Where to Start?

There are tons of free lessons out there. I have tons of free lessons on this very website, but how do you know what you need to know? This is here to help.

I have explicit walkthroughs for Beginner, Intermediate & Advanced players that can guide you through this site and how to gauge where you are. This is a simplified 15 step overview for all players to see what lies ahead of them and fill any gaps that might have been missed. The order is subjective… there’s really no straight line on the best way to learn guitar. If I had to start over I think this would be the order I’d choose for myself:

  1. Basic Open Chords
  2. Strong Stumming Technique
  3. Barre Chords
  4. 7th Chords (Both open 7th Chords & Barre Chords)
  5. Open Major/Minor Scales
  6. CAGED Chords
  7. Fretted Pentatonic Scales
  8. Theory
  9. Arpeggios
  10. Fretted Major/Minor Scales
  11. Triads
  12. 7th Arpeggios
  13. 7th Chord Inversions
  14. Modes
  15. Diminished Arpeggios

All this is useless without putting everything into context by playing songs. Not sure of what songs to learn? Pick out your favorites, not what you think is most impressive. If it’s above your playing ability, use it as an excuse to learn something mentioned above. If it’s below your playing ability, try utilizing some of the things you know that aren’t implemented in the song, into the song. For example, here’s all the things I can practice with a simple chord progression:

G – D – Em – C
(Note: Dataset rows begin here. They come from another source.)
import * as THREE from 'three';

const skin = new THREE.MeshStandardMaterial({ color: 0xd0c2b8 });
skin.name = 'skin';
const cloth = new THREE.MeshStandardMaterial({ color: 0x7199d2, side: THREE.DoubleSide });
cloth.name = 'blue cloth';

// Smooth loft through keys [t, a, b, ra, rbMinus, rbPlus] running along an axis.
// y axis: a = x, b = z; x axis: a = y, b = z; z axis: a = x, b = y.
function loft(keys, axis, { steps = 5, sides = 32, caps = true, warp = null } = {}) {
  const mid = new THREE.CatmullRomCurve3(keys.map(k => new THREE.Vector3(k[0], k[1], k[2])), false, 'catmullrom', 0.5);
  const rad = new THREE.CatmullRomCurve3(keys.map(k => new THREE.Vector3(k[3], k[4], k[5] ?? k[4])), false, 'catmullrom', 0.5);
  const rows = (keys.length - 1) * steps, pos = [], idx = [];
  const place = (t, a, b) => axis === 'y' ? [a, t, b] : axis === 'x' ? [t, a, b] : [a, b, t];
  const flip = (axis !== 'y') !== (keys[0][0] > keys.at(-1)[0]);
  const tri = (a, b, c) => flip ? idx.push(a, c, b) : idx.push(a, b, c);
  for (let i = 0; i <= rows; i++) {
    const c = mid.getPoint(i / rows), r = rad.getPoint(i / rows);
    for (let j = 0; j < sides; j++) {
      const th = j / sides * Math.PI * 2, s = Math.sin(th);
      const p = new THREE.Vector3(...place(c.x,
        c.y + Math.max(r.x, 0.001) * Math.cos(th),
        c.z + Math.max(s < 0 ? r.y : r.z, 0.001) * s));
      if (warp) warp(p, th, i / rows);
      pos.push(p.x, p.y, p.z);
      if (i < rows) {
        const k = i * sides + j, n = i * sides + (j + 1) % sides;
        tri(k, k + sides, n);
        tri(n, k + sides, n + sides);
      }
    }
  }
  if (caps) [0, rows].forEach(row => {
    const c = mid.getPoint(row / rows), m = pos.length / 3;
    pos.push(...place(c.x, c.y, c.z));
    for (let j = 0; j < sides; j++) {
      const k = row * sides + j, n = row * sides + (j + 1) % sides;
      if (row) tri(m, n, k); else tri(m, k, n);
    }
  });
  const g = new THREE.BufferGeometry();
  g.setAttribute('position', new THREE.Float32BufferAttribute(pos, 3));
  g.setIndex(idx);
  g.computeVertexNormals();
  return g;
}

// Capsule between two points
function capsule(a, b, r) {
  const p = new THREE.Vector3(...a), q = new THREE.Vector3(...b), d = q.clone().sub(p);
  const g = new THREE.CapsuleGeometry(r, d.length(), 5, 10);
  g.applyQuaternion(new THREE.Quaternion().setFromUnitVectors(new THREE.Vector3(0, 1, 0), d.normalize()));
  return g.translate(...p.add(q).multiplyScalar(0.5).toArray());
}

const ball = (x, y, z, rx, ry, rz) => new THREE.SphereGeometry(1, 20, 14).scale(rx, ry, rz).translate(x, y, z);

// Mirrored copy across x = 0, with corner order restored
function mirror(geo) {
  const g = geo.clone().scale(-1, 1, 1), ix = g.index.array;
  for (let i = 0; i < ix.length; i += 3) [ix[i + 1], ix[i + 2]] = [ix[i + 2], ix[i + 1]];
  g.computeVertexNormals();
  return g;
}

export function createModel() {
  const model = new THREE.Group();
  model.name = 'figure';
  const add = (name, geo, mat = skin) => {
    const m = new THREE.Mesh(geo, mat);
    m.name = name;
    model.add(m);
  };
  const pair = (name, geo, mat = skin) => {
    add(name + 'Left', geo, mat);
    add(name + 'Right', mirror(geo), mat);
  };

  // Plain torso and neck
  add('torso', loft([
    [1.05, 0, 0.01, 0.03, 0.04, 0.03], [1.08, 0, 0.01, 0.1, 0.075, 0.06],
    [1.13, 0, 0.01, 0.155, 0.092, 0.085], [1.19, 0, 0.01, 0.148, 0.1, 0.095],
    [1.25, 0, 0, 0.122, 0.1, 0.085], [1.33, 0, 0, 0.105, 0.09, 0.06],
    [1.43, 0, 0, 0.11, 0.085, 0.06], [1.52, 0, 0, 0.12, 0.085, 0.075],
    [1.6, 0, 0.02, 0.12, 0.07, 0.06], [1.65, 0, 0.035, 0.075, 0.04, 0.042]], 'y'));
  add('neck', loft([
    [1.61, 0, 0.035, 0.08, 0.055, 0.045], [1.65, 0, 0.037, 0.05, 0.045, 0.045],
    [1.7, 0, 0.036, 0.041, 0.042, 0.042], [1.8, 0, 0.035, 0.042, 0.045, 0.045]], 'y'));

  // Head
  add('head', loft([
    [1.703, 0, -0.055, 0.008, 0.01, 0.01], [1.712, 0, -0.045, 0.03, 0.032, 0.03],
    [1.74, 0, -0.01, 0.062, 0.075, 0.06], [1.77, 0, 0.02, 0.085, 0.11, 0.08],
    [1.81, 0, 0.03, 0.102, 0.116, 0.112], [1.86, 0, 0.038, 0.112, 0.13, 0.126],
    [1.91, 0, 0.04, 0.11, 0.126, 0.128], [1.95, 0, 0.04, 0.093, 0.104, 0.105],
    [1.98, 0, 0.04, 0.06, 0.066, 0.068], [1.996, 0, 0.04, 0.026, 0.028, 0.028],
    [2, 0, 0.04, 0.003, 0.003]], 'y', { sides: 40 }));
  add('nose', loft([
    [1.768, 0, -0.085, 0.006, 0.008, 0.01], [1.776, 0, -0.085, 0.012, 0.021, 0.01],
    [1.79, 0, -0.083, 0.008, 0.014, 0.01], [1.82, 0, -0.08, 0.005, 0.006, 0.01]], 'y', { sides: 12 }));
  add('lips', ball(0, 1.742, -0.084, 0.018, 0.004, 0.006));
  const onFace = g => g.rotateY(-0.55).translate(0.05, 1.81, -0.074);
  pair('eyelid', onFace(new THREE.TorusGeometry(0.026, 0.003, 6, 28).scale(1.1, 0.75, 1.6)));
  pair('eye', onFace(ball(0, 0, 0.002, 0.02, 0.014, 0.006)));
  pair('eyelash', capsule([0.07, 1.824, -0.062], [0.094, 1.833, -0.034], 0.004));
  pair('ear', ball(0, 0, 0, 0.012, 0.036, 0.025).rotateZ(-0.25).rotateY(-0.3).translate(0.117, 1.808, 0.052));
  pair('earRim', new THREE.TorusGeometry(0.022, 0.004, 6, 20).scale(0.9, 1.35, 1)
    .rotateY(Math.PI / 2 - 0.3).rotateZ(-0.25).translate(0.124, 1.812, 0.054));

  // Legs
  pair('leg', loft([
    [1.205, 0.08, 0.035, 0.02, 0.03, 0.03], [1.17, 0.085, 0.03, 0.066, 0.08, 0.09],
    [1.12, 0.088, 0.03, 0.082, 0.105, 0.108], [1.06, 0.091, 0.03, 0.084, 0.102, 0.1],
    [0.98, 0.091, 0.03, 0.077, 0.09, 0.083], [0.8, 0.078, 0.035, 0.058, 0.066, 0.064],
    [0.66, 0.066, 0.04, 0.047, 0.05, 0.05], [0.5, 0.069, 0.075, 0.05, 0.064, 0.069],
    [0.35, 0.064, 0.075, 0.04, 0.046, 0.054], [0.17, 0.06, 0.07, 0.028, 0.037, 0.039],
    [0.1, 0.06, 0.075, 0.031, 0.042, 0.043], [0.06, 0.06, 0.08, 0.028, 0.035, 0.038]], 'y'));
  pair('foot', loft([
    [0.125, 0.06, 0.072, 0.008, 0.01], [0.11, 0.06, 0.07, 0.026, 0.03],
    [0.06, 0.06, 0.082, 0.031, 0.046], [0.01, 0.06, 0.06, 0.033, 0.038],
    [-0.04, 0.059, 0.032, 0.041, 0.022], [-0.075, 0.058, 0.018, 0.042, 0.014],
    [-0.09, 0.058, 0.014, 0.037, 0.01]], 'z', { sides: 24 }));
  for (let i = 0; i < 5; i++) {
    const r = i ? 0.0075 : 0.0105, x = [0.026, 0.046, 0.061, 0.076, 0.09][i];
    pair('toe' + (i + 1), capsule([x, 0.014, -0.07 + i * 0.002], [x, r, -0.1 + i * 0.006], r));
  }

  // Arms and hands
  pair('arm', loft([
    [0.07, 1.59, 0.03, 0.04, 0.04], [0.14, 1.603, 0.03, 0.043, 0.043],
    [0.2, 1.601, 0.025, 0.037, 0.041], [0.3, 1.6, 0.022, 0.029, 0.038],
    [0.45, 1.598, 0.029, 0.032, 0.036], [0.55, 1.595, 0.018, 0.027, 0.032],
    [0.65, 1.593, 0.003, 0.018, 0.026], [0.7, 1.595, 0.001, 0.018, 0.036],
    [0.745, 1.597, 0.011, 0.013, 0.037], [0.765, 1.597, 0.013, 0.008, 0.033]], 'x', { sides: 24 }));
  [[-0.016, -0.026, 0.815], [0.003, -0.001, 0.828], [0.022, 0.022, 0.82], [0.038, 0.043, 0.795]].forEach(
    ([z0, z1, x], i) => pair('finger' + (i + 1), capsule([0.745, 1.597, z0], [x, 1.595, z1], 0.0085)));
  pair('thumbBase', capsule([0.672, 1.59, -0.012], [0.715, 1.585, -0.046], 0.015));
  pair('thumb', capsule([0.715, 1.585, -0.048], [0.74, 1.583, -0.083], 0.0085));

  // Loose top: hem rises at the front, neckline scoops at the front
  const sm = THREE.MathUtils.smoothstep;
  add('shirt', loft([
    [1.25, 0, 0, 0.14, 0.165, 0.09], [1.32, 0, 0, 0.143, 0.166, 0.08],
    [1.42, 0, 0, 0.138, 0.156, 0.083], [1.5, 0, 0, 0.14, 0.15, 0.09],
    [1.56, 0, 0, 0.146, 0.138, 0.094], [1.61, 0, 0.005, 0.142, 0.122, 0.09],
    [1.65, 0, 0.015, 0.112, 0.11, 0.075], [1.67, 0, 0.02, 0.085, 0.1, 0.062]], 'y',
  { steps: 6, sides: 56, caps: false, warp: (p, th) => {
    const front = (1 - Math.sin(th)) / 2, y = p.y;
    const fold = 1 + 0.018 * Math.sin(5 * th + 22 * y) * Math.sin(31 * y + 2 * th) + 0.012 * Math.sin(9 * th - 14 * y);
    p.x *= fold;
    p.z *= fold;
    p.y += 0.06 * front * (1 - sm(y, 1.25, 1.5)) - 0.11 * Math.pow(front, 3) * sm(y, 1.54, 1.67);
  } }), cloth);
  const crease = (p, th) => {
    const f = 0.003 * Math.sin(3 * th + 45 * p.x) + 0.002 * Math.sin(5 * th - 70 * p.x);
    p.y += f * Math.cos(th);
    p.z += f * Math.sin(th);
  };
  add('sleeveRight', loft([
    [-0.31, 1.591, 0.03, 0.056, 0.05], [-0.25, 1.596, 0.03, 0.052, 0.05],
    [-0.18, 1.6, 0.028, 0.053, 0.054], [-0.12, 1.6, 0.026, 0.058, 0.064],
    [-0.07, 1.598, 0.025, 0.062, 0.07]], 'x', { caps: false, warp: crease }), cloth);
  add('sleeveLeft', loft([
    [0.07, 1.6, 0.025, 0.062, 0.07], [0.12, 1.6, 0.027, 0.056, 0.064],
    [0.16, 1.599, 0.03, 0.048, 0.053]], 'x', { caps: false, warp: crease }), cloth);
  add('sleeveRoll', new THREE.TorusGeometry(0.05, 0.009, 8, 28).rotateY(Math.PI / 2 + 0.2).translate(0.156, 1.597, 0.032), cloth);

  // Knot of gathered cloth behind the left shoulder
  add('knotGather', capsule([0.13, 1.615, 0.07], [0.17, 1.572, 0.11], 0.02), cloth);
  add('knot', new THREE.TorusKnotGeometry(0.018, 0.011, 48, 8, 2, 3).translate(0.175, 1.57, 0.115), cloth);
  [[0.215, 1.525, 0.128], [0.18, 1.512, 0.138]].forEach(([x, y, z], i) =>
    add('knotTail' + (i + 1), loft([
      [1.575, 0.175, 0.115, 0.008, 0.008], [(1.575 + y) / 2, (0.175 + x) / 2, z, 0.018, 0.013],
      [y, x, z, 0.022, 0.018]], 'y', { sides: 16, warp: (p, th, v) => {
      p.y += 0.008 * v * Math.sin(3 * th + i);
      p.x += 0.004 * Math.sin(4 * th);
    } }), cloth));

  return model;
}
  1. Play them as open chords
  2. Strum using different rhythms, rhythmic techniques or finger picking
  3. Play the chords as barre chords, utilizing 6th string, 5th string and combinations of both strings
  4. a. Start playing my Open G Scale Over that chord progression
    b. Start Strumming the chords like in #2 but use notes from the scale to move between the chords
  5. Start playing them as different CAGED shapes, trying to move the least amount between each chord, starting my G chord as every CAGED shape I can.
  6. Start playing different shapes of my fretted G major pentatonic scales over the chord progression.
  7. Analyze the chord progression and start putting it into different keys (using Chords as Number?! video).
  8. Using theory what would the 7th chord versions of each chord be? It’ll definitely sound different, but just as a thought/practice exercise.
  9. Play the chord progression as open and barred 7th chords.
  10. Practice my arpeggios over this chord progression, using various shapes spanning the whole fretboard, but focusing on one area at a time.
  11. Practice my Major Scale Shapes other this chord progression using various shapes spanning the whole fretboard, but focusing on one area at a time.
  12. Practice my triads across each set of strings over this chord progression, trying to move as little as possible between each triad shape.
  13. Practice my 7th Apeggios over this chord Progression
  14. Practice my 7th chord inversions over this chord progression
  15. Try combining a variety of this stuff in both rhythmic and lead fashions.
  16. Rule the world

Maybe #16 was a bit much, but as you can see, from 4 chords, I can make it as simple or complex as I’d like. 4 chords, gives me an endless amount of material to practice.

I hope this gives you ideas on where to go, what to review and what to work on. I have video lessons on all the above topics on my Free Lessons page, then click the category or search using my search bar. Each bold word is a link to a video but the free lesson categories/search bar/walk-through blogs might be better for you to find exactly what you need.

Oh and here’s a backing track of G – D – Em – C to begin your journey of ruling the world. 🙂